What is being asked: Each of the entries below is to be written out exactly, and the images skipped.

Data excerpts
++++++

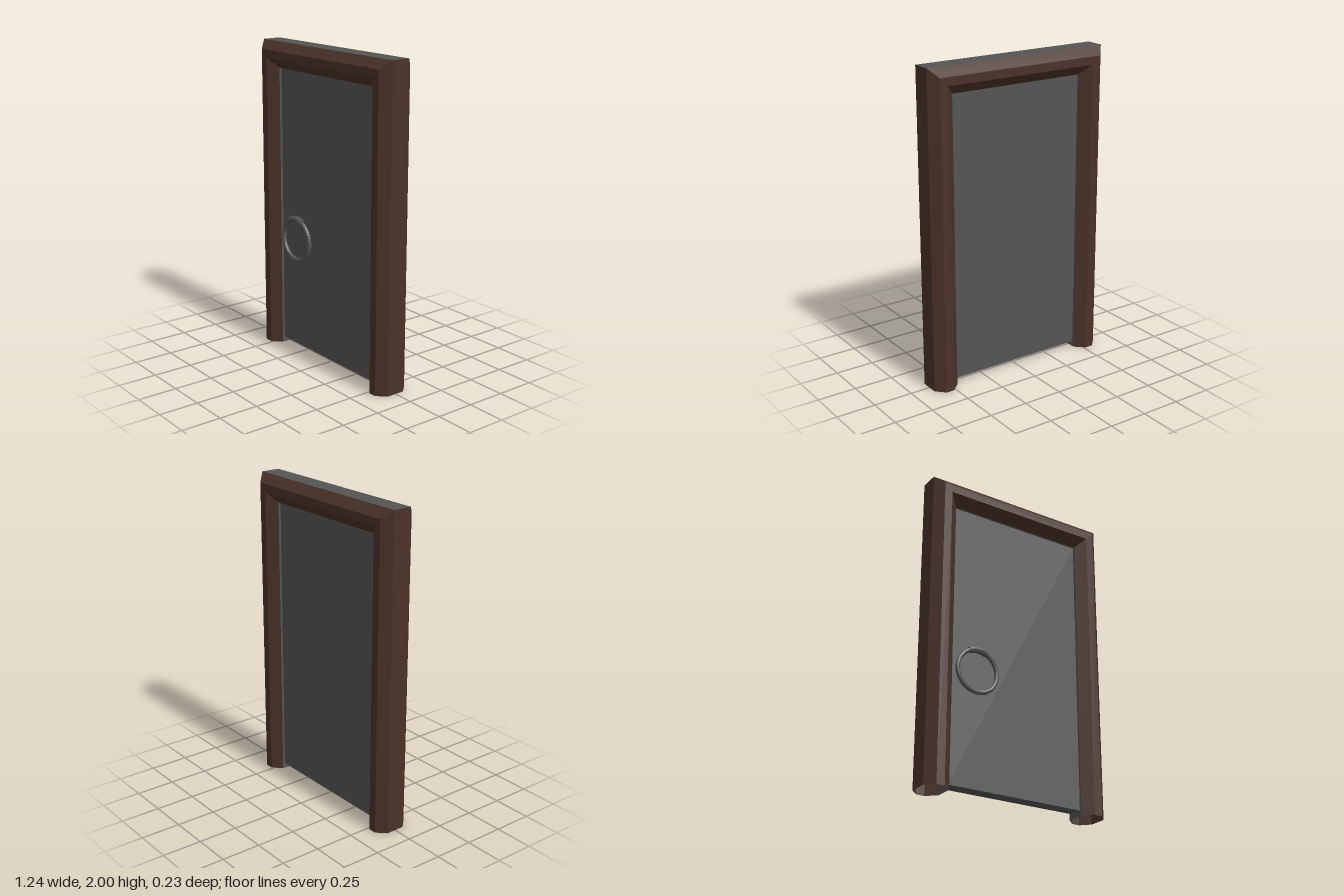
import * as THREE from 'three';

const W = 0.62, H = 2;
const wood = new THREE.MeshStandardMaterial({ color: 0x4a3228, flatShading: true, side: THREE.DoubleSide });
const grey = new THREE.MeshStandardMaterial({ color: 0x555555, flatShading: true, side: THREE.DoubleSide });

// Chamfered frame cross-section: [inset from the outer edge, z]
const SECTION = [
  [0, 0.06], [0.053, 0.115], [0.105, 0.115], [0.165, 0.06],
  [0.165, -0.06], [0.105, -0.115], [0.053, -0.115], [0, -0.06],
];

// The section placed at the four stations: left foot, two mitred corners, right foot
const STATIONS = [
  ([o, z]) => [-W + o, 0, z],
  ([o, z]) => [-W + o, H - o, z],
  ([o, z]) => [W - o, H - o, z],
  ([o, z]) => [W - o, 0, z],
];

// One frame member between two stations, using only the chosen sides of the section
function frameStrip(name, station, sides, material) {
  const positions = [];
  for (const k of sides) {
    const p = SECTION[k], q = SECTION[(k + 1) % SECTION.length];
    const from = STATIONS[station], to = STATIONS[station + 1];
    const a = from(p), b = from(q), c = to(q), d = to(p);
    positions.push(...a, ...b, ...c, ...a, ...c, ...d);
  }
  const geometry = new THREE.BufferGeometry();
  geometry.setAttribute('position', new THREE.Float32BufferAttribute(positions, 3));
  geometry.computeVertexNormals();
  return named(name, geometry, material);
}

function named(name, geometry, material) {
  const mesh = new THREE.Mesh(geometry, material);
  mesh.name = name;
  return mesh;
}

export function createModel() {
  const model = new THREE.Group();
  model.name = 'door';

  // Frame: two posts open at the foot, and a header with a grey top
  const frame = new THREE.Group();
  frame.name = 'frame';
  ['rightPost', 'header', 'leftPost'].forEach((name, i) => {
    const isHeader = name === 'header';
    const woodSides = isHeader ? [0, 1, 2, 4, 5, 6] : [0, 1, 2, 4, 5, 6, 7];
    frame.add(frameStrip(name, i, woodSides, wood));
    frame.add(frameStrip(name + 'Edge', i, isHeader ? [3, 7] : [3], grey));
  });
  model.add(frame);

  // Door panel, with a gap above the floor
  const panel = named('panel', new THREE.BoxGeometry(0.91, 1.8, 0.09), grey);
  panel.position.y = 0.935;
  model.add(panel);

  // Ring handle hanging from a short curved sleeve
  const handle = new THREE.Group();
  handle.name = 'handle';
  const R = 0.135, arc = 0.86, sleeveRadius = 0.02;
  handle.add(named('ring', new THREE.TorusGeometry(R, 0.014, 8, 32), grey));
  const sleeve = new THREE.Group();
  sleeve.name = 'ringSleeve';
  sleeve.add(named('sleeveTube', new THREE.TorusGeometry(R, sleeveRadius, 8, 6, arc), grey));
  for (const angle of [0, arc]) {
    const cap = named('sleeveEnd', new THREE.CircleGeometry(sleeveRadius, 8), grey);
    cap.position.set(R * Math.cos(angle), R * Math.sin(angle), 0);
    cap.rotation.set(angle === 0 ? Math.PI / 2 : -Math.PI / 2, 0, angle, 'ZXY');
    sleeve.add(cap);
  }
  sleeve.rotation.z = (Math.PI - arc) / 2;
  handle.add(sleeve);
  handle.position.set(-0.285, 0.757, 0.064);
  model.add(handle);

  return model;
}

++++++

Your solution:
import * as THREE from 'three';

const W = 0.62, H = 2;
const wood = new THREE.MeshStandardMaterial({ color: 0x4a3228, flatShading: true, side: THREE.DoubleSide });
const grey = new THREE.MeshStandardMaterial({ color: 0x555555, flatShading: true, side: THREE.DoubleSide });

// Chamfered frame cross-section: [inset from the outer edge, z]
const SECTION = [
  [0, 0.06], [0.053, 0.115], [0.105, 0.115], [0.165, 0.06],
  [0.165, -0.06], [0.105, -0.115], [0.053, -0.115], [0, -0.06],
];

// The section placed at the four stations: left foot, two mitred corners, right foot
const STATIONS = [
  ([o, z]) => [-W + o, 0, z],
  ([o, z]) => [-W + o, H - o, z],
  ([o, z]) => [W - o, H - o, z],
  ([o, z]) => [W - o, 0, z],
];

// One frame member between two stations, using only the chosen sides of the section
function frameStrip(name, station, sides, material) {
  const positions = [];
  for (const k of sides) {
    const p = SECTION[k], q = SECTION[(k + 1) % SECTION.length];
    const from = STATIONS[station], to = STATIONS[station + 1];
    const a = from(p), b = from(q), c = to(q), d = to(p);
    positions.push(...a, ...b, ...c, ...a, ...c, ...d);
  }
  const geometry = new THREE.BufferGeometry();
  geometry.setAttribute('position', new THREE.Float32BufferAttribute(positions, 3));
  geometry.computeVertexNormals();
  return named(name, geometry, material);
}

function named(name, geometry, material) {
  const mesh = new THREE.Mesh(geometry, material);
  mesh.name = name;
  return mesh;
}

export function createModel() {
  const model = new THREE.Group();
  model.name = 'door';

  // Frame: two posts open at the foot, and a header with a grey top
  const frame = new THREE.Group();
  frame.name = 'frame';
  ['rightPost', 'header', 'leftPost'].forEach((name, i) => {
    const isHeader = name === 'header';
    const woodSides = isHeader ? [0, 1, 2, 4, 5, 6] : [0, 1, 2, 4, 5, 6, 7];
    frame.add(frameStrip(name, i, woodSides, wood));
    frame.add(frameStrip(name + 'Edge', i, isHeader ? [3, 7] : [3], grey));
  });
  model.add(frame);

  // Door panel, with a gap above the floor
  const panel = named('panel', new THREE.BoxGeometry(0.91, 1.8, 0.09), grey);
  panel.position.y = 0.935;
  model.add(panel);

  // Ring handle hanging from a short curved sleeve
  const handle = new THREE.Group();
  handle.name = 'handle';
  const R = 0.135, arc = 0.86, sleeveRadius = 0.02;
  handle.add(named('ring', new THREE.TorusGeometry(R, 0.014, 8, 32), grey));
  const sleeve = new THREE.Group();
  sleeve.name = 'ringSleeve';
  sleeve.add(named('sleeveTube', new THREE.TorusGeometry(R, sleeveRadius, 8, 6, arc), grey));
  for (const angle of [0, arc]) {
    const cap = named('sleeveEnd', new THREE.CircleGeometry(sleeveRadius, 8), grey);
    cap.position.set(R * Math.cos(angle), R * Math.sin(angle), 0);
    cap.rotation.set(angle === 0 ? Math.PI / 2 : -Math.PI / 2, 0, angle, 'ZXY');
    sleeve.add(cap);
  }
  sleeve.rotation.z = (Math.PI - arc) / 2;
  handle.add(sleeve);
  handle.position.set(-0.285, 0.757, 0.064);
  model.add(handle);

  return model;
}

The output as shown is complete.